A bitter conflict has raged between guerrillas and the army in Turkey’s Kurdish regions for over 30 years. Large expanses have now become war zones. Countless young people have lost their lives to the conflict. This dangerous but incredibly beautiful mountainous country is home to 17-year-old Jîn. But she is no longer safe since she secretly stole away from a group of rebels with whom she was fighting. Now she wanders the picturesque landscape alone, caught between two fronts. All of a sudden, the sound of gunfire and explosions rend the air above the untouched natural scenery. Attack is threatened from all sides. Desperate to find peace, Jîn decides to escape to another part of the country – an impossible plan, since the military is omnipresent and there are road blocks everywhere. As a Kurd without identity papers she risks arrest at every turn. In addition, as a woman with no family to shield her, many men will see her as fair game. But her courage is unbroken and the mountains are her greatest protectors. [Synopsis courtesy of Berlinale]
Two Kurdish little people in Iraq risk their lives to fulfill their dreams and that is to meet football hero Cristiano Ronaldo.

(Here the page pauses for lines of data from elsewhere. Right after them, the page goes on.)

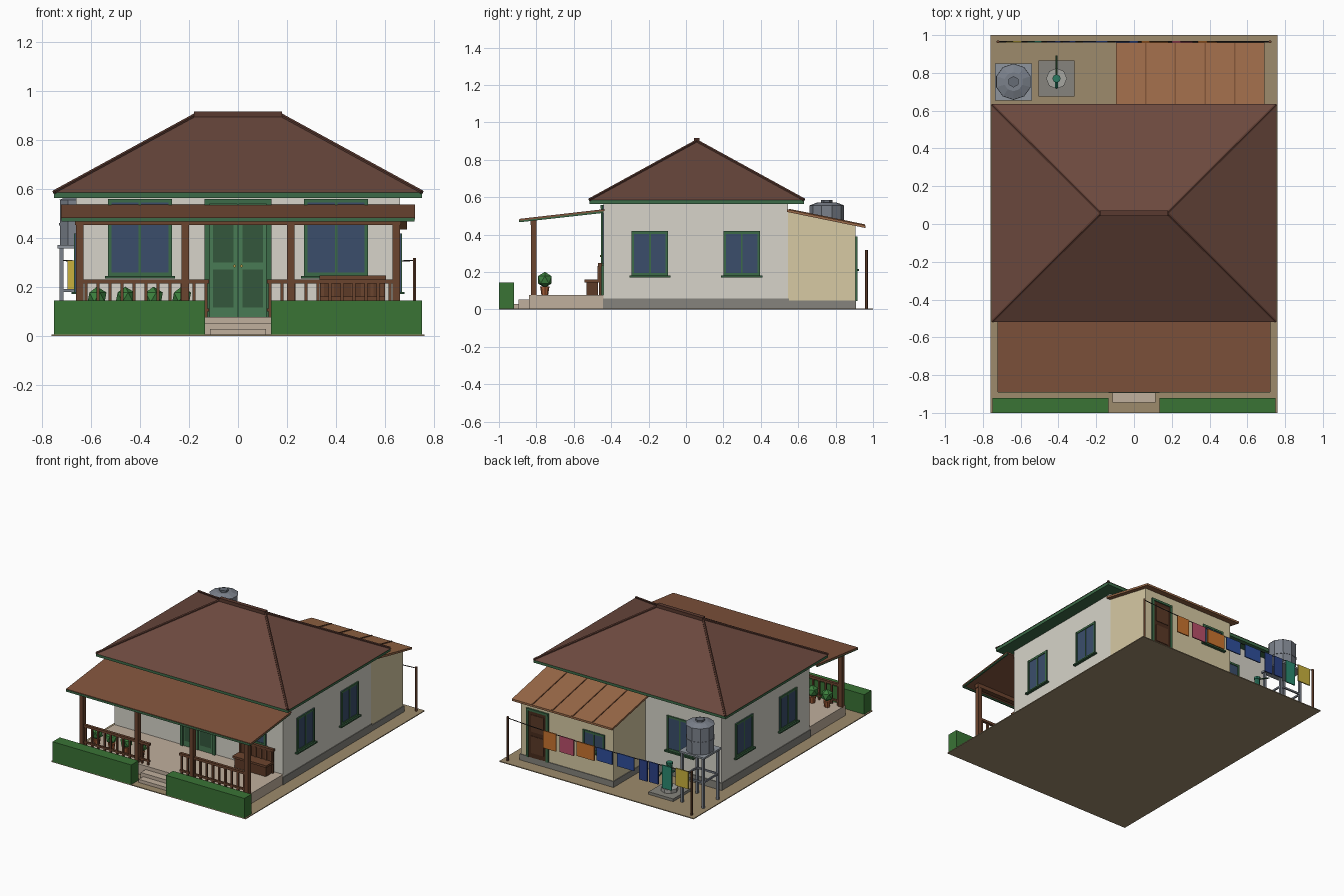
import bpy, bmesh, math
from mathutils import Vector

if "Cube" in bpy.data.objects:
    bpy.data.objects.remove(bpy.data.objects["Cube"])

MATS = {}
def mat(h):
    if h not in MATS:
        m = bpy.data.materials.new("colour_" + h)
        m.diffuse_color = [(int(h[i:i+2], 16) / 255) ** 2.2 for i in (0, 2, 4)] + [1]
        m.use_nodes = True
        m.node_tree.nodes["Principled BSDF"].inputs["Base Color"].default_value = m.diffuse_color
        MATS[h] = m
    return MATS[h]

GREEN, DKGREEN, WOOD, DKWOOD = "3f6b4a", "355a3e", "6b4632", "4a2f22"
ROOF, TILE, RUST, WALL, CREAM = "6b4a40", "80553f", "9a6a4a", "d6d3c8", "d6c8a2"
STONE, FLOOR, GLASS, STEEL = "85837c", "bfae9c", "3d4f6b", "7a808a"

def finish(name, bm, colour):
    bmesh.ops.recalc_face_normals(bm, faces=bm.faces)
    me = bpy.data.meshes.new(name)
    bm.to_mesh(me)
    bm.free()
    ob = bpy.data.objects.new(name, me)
    me.materials.append(mat(colour))
    bpy.context.collection.objects.link(ob)
    return ob

def box(name, x0, x1, y0, y1, z0, z1, colour):
    bm = bmesh.new()
    bmesh.ops.create_cube(bm, size=1)
    for v in bm.verts:
        v.co = ((x0 + x1) / 2 + v.co.x * (x1 - x0), (y0 + y1) / 2 + v.co.y * (y1 - y0),
                (z0 + z1) / 2 + v.co.z * (z1 - z0))
    return finish(name, bm, colour)

def prism(name, yz, x0, x1, colour):
    """Side profile in y,z extruded along x."""
    bm = bmesh.new()
    f = bm.faces.new([bm.verts.new((x0, y, z)) for y, z in yz])
    r = bmesh.ops.extrude_face_region(bm, geom=[f])
    for v in r["geom"]:
        if isinstance(v, bmesh.types.BMVert):
            v.co.x = x1
    return finish(name, bm, colour)

def rod(name, a, b, r, colour, sides=6, r2=None):
    a, b = Vector(a), Vector(b)
    bm = bmesh.new()
    bmesh.ops.create_cone(bm, cap_ends=True, segments=sides, radius1=r,
                          radius2=r if r2 is None else r2, depth=(b - a).length)
    q = (b - a).to_track_quat('Z', 'Y')
    for v in bm.verts:
        v.co = q @ v.co + (a + b) / 2
    return finish(name, bm, colour)

def plate(name, side, wall, u0, u1, z0, z1, d0, d1, colour):
    """Box on a wall: side is front, back, left or right; d is depth outwards."""
    s = -1 if side in ("front", "left") else 1
    lo, hi = sorted((wall + s * d0, wall + s * d1))
    if side in ("front", "back"):
        return box(name, u0, u1, lo, hi, z0, z1, colour)
    return box(name, lo, hi, u0, u1, z0, z1, colour)

def window(name, side, wall, u0, u1, z0, z1, t=0.014):
    c = (u0 + u1) / 2
    plate(name + "_glass", side, wall, u0, u1, z0, z1, -0.01, 0.004, GLASS)
    for i, (a, b, p, q) in enumerate([(u0, u0 + t, z0, z1), (u1 - t, u1, z0, z1),
                                      (u0, u1, z1 - t, z1), (u0, u1, z0, z0 + t),
                                      (c - 0.005, c + 0.005, z0, z1)]):
        plate(f"{name}_frame_{i}", side, wall, a, b, p, q, -0.005, 0.01 - i * 0.0006, GREEN)
    plate(name + "_sill", side, wall, u0 - 0.012, u1 + 0.012, z0 - 0.01, z0, 0, 0.02, DKGREEN)

# Ground, main house and rear wing
box("yard", -0.76, 0.76, -1, 1, 0, 0.006, "9c8a6c")
box("house_plinth", -0.665, 0.665, -0.445, 0.55, 0.004, 0.058, STONE)
box("house_walls", -0.66, 0.66, -0.44, 0.545, 0.05, 0.57, WALL)
box("wing_plinth", -0.07, 0.664, 0.54, 0.91, 0.004, 0.048, STONE)
prism("wing_walls", [(0.54, 0.04), (0.905, 0.04), (0.905, 0.45), (0.54, 0.525)], -0.065, 0.659, CREAM)

# Hipped roof with fascia, ridge and hip caps
box("eave_fascia", -0.75, 0.75, -0.515, 0.63, 0.563, 0.584, GREEN)
bm = bmesh.new()
b = [bm.verts.new((x, y, 0.584)) for x, y in [(-0.755, -0.52), (0.755, -0.52), (0.755, 0.635), (-0.755, 0.635)]]
c = [bm.verts.new((x, 0.0575, 0.9)) for x in (-0.175, 0.175)]
for f in [(b[0], b[1], c[1], c[0]), (b[1], b[2], c[1]), (b[2], b[3], c[0], c[1]), (b[3], b[0], c[0]), b[::-1]]:
    bm.faces.new(f)
finish("main_roof", bm, ROOF)
box("ridge_cap", -0.18, 0.18, 0.043, 0.072, 0.885, 0.915, "5a3c33")
for sx in (-1, 1):
    for y in (-0.515, 0.63):
        rod("hip_cap", (sx * 0.75, y, 0.586), (sx * 0.175, 0.0575, 0.9), 0.009, "5a3c33", 6)

# Wing roof with seams
def slope(y, dz=0):
    return 0.535 - (y - 0.54) * 0.205 + dz
prism("wing_roof", [(0.54, slope(0.54)), (0.96, slope(0.96)), (0.96, slope(0.96, -0.014)),
                    (0.54, slope(0.54, -0.014))], -0.095, 0.69, RUST)
for i in range(1, 5):
    x = -0.095 + i * 0.157
    prism("wing_roof_seam", [(0.55, slope(0.55, 0.005)), (0.958, slope(0.958, 0.005)),
                             (0.958, slope(0.958, -0.003)), (0.55, slope(0.55, -0.003))], x - 0.004, x + 0.004, "7d5238")

# Porch floor, steps and roof
box("porch_floor", -0.66, 0.66, -0.84, -0.44, 0.004, 0.077, FLOOR)
box("upper_step", -0.135, 0.135, -0.895, -0.835, 0.004, 0.052, FLOOR)
box("lower_step", -0.115, 0.115, -0.945, -0.89, 0.004, 0.028, FLOOR)
prism("porch_roof", [(-0.89, 0.484), (-0.436, 0.536), (-0.436, 0.526), (-0.89, 0.474)], -0.722, 0.722, TILE)
for x in (-0.72, 0.71):
    prism("porch_side_fascia", [(-0.888, 0.476), (-0.44, 0.528), (-0.44, 0.516), (-0.888, 0.466)], x, x + 0.01, GREEN)
box("porch_front_fascia", -0.72, 0.72, -0.892, -0.882, 0.466, 0.48, GREEN)
box("porch_beam", -0.665, 0.665, -0.832, -0.798, 0.452, 0.48, WOOD)

# Porch posts and railings, both halves
for s in (-1, 1):
    for x in (0.645, 0.215):
        box("porch_post", s * x - 0.015, s * x + 0.015, -0.83, -0.8, 0.07, 0.456, WOOD)
    lo, hi = sorted((s * 0.118, s * 0.645))
    box("top_rail", lo, hi, -0.825, -0.805, 0.214, 0.231, WOOD)
    box("bottom_rail", lo, hi, -0.822, -0.808, 0.1, 0.112, WOOD)
    for i in range(11):
        x = s * (0.13 + i * 0.049)
        box("baluster", x - 0.006, x + 0.006, -0.821, -0.809, 0.075, 0.218, WOOD)
    # Front hedge and front window
    lo, hi = sorted((s * 0.135, s * 0.75))
    box("hedge", lo, hi, -1, -0.92, 0.004, 0.145, "3c7338")
    window("front_window", "front", -0.44, s * 0.4 - 0.13, s * 0.4 + 0.13, 0.245, 0.558)

# Front double door
box("front_door", -0.125, 0.125, -0.447, -0.43, 0.077, 0.55, "4a7a55")
for x in (-0.137, 0.115):
    box("door_jamb", x, x + 0.022, -0.455, -0.435, 0.077, 0.553, GREEN)
box("door_head", -0.137, 0.137, -0.456, -0.435, 0.54, 0.558, GREEN)
box("door_meeting_stile", -0.004, 0.004, -0.452, -0.44, 0.077, 0.54, DKGREEN)
for s in (-1, 1):
    for z0, z1 in ((0.115, 0.27), (0.3, 0.46)):
        box("door_panel", s * 0.06 - 0.042, s * 0.06 + 0.042, -0.45, -0.44, z0, z1, "37583f")
    rod("door_knob", (s * 0.014, -0.447, 0.285), (s * 0.014, -0.46, 0.285), 0.006, "b09a50", 8)

# Side and rear windows
for side, wall in (("left", -0.66), ("right", 0.66)):
    for u in (-0.193, 0.298):
        window(side + "_window", side, wall, u - 0.098, u + 0.098, 0.18, 0.418)
window("rear_window", "back", 0.545, -0.44, -0.235, 0.18, 0.425)
window("wing_window", "back", 0.905, 0.0, 0.17, 0.215, 0.355)

# Wing back door
box("back_door", 0.45, 0.6, 0.9, 0.91, 0.046, 0.38, DKWOOD)
for x in (0.44, 0.595):
    box("back_door_jamb", x, x + 0.016, 0.9, 0.916, 0.046, 0.388, GREEN)
box("back_door_head", 0.44, 0.611, 0.9, 0.917, 0.375, 0.39, GREEN)
for z0, z1 in ((0.08, 0.2), (0.23, 0.35)):
    box("back_door_panel", 0.475, 0.575, 0.905, 0.913, z0, z1, "5c3c2b")

# Potted plants on the porch
for i in range(4):
    x = -0.575 + i * 0.115
    rod("plant_pot", (x, -0.755, 0.077), (x, -0.755, 0.122), 0.018, "a8603c", 8, 0.025)
    bm = bmesh.new()
    bmesh.ops.create_icosphere(bm, subdivisions=1, radius=0.043)
    for v in bm.verts:
        v.co += Vector((x, -0.755, 0.158))
    finish("plant_leaves", bm, "3f7f40")

# Porch bench
box("bench_seat", 0.335, 0.6, -0.542, -0.46, 0.145, 0.16, WOOD)
box("bench_front", 0.345, 0.59, -0.532, -0.47, 0.077, 0.147, "5e3d2b")
box("bench_back", 0.335, 0.6, -0.466, -0.452, 0.077, 0.235, "5e3d2b")
box("bench_back_rail", 0.332, 0.603, -0.47, -0.45, 0.23, 0.247, WOOD)
for i in range(7):
    x = 0.345 + i * 0.0405
    box("bench_slat", x - 0.006, x + 0.006, -0.472, -0.46, 0.16, 0.232, WOOD)

# Water tank on its tower
TX, TY = -0.638, 0.753
for sx in (-1, 1):
    for sy in (-1, 1):
        x, y = TX + sx * 0.082, TY + sy * 0.082
        box("tower_leg", x - 0.008, x + 0.008, y - 0.008, y + 0.008, 0.004, 0.36, STEEL)
    box("tower_brace", TX + sx * 0.082 - 0.005, TX + sx * 0.082 + 0.005, TY - 0.082, TY + 0.082, 0.18, 0.192, STEEL)
    box("tower_brace", TX - 0.082, TX + 0.082, TY + sx * 0.082 - 0.005, TY + sx * 0.082 + 0.005, 0.18, 0.192, STEEL)
box("tower_platform", TX - 0.098, TX + 0.098, TY - 0.098, TY + 0.098, 0.357, 0.37, "8d949c")
rod("tank", (TX, TY, 0.37), (TX, TY, 0.555), 0.093, STEEL, 10)
rod("tank_rim", (TX, TY, 0.45), (TX, TY, 0.46), 0.096, STEEL, 10)
rod("tank_top", (TX, TY, 0.555), (TX, TY, 0.572), 0.095, STEEL, 10, 0.05)
rod("tank_lid", (TX, TY, 0.57), (TX, TY, 0.585), 0.03, "666c75", 6)

# Hand pump on a slab
PX, PY = -0.41, 0.77
box("pump_slab", PX - 0.096, PX + 0.096, PY - 0.096, PY + 0.096, 0.004, 0.025, STONE)
rod("pump_base", (PX, PY, 0.025), (PX, PY, 0.05), 0.055, "a5a49f", 8)
rod("pump_body", (PX, PY, 0.05), (PX, PY, 0.21), 0.018, "2f7a62", 8)
rod("pump_cap", (PX, PY, 0.21), (PX, PY, 0.225), 0.022, "2f7a62", 8)
rod("pump_spout", (PX, PY, 0.15), (PX, PY - 0.05, 0.14), 0.008, "2f7a62", 6)
rod("pump_handle", (PX, PY - 0.01, 0.215), (PX, PY + 0.12, 0.17), 0.005, DKGREEN, 6)

# Clothesline with washing
for s in (-1, 1):
    rod("line_post", (s * 0.72, 0.965, 0.004), (s * 0.72, 0.965, 0.317), 0.008, WOOD, 6)
def line_z(x):
    return 0.286 + 0.022 * (x / 0.72) ** 2
for i in range(8):
    a, b = -0.72 + i * 0.18, -0.54 + i * 0.18
    rod("line", (a, 0.965, line_z(a)), (b, 0.965, line_z(b)), 0.003, "33302c", 5)
for x0, x1, h, col in [(0.34, 0.44, 0.12, "c87432"), (0.2, 0.31, 0.11, "b8506a"), (0.04, 0.18, 0.1, "c87432"),
                       (-0.1, 0.02, 0.09, "33509a"), (-0.27, -0.14, 0.09, "33509a"), (-0.375, -0.31, 0.14, "2f4486"),
                       (-0.46, -0.39, 0.14, "2f4486"), (-0.565, -0.49, 0.16, "2f8a70"), (-0.695, -0.595, 0.12, "c8b040")]:
    z = line_z((x0 + x1) / 2)
    box("washing", x0, x1, 0.961, 0.969, z - h, z + 0.003, col)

Mardan is a serious, brooding officer who is called into action to investigate the disappearance of a young man. The man’s wife is extremely worried that foul play may be involved, as he was carrying a lot of cash, so Mardan sets out with the woman and her young boy to try to solve the mystery. [Synopsis courtesy of Toronto International Film Festival]
One year in the life of a Turkish teacher, teaching the Turkish language to Kurdish children in a remote village in Turkey. The children can’t speak Turkish, the teacher can’t speak Kurdish and is forced to become an exile in his own country. On the Way to School is a film about a Turkish teacher who is alone in a village as an authority of the state, and about his interaction with the Kurdish children who have to learn Turkish. The film witnesses the communication problem emphasizing the loneliness of a teacher in a different community and culture; and the changes brought up by his presence into this different community during one year. The film chronicles one school year, starting from September 2007 until the departure of the teacher for summer holiday in June 2008. During this period, they begin to know and understand each other mutually and slowly.
In a remote Kurdish village in the mountains little Jiyan is worried about her father who has been arrested by the Turkish police as a suspected guerilla. He will only be released when his family surrenders his gun. The problem is: he has never possessed one. And so Jiyan’s grandmother Berfé has no choice but to set off in search of a weapon. A long march on foot leads Berfé and Jiyan through breathtakingly beautiful mountains to their relatives and beyond, into the unknown. On their journey Berfé displays courage and tenacity and Jiyan learns what it takes to survive in the adult world. [Synopsis courtesy of Berlinale]
An opus in three parts, Iraq In Fragments offers a series of intimate, passionately-felt portraits: A fatherless 11-year-old is apprenticed to the domineering owner of a Baghdad garage; Sadr followers in two Shiite cities rally for regional elections while enforcing Islamic law at the point of a gun; a family of Kurdish farmers welcomes the US presence, which has allowed them a measure of freedom previously denied. American director James Longley spent more than two years filming in Iraq to create this stunningly photographed, poetically rendered documentary of the war-torn country as seen through the eyes of Sunnis, Shiites and Kurds.
Before Snowfall starts with a dramatic escape: Eighteen year-old Nermin runs away from her wedding in a village in Iraqi Kurdistan. Being the elder of the family, her younger brother Siyar becomes responsible for finding her and restoring the family reputation. The mission proves a dangerous one for the inexperienced Siyar. First stop is Istanbul, where he meets Elvin, a young girl who becomes his travel companion. On the way from east to west, through Europe and all the way to Norway, Siyar comes to realize his own need for respect, and for love.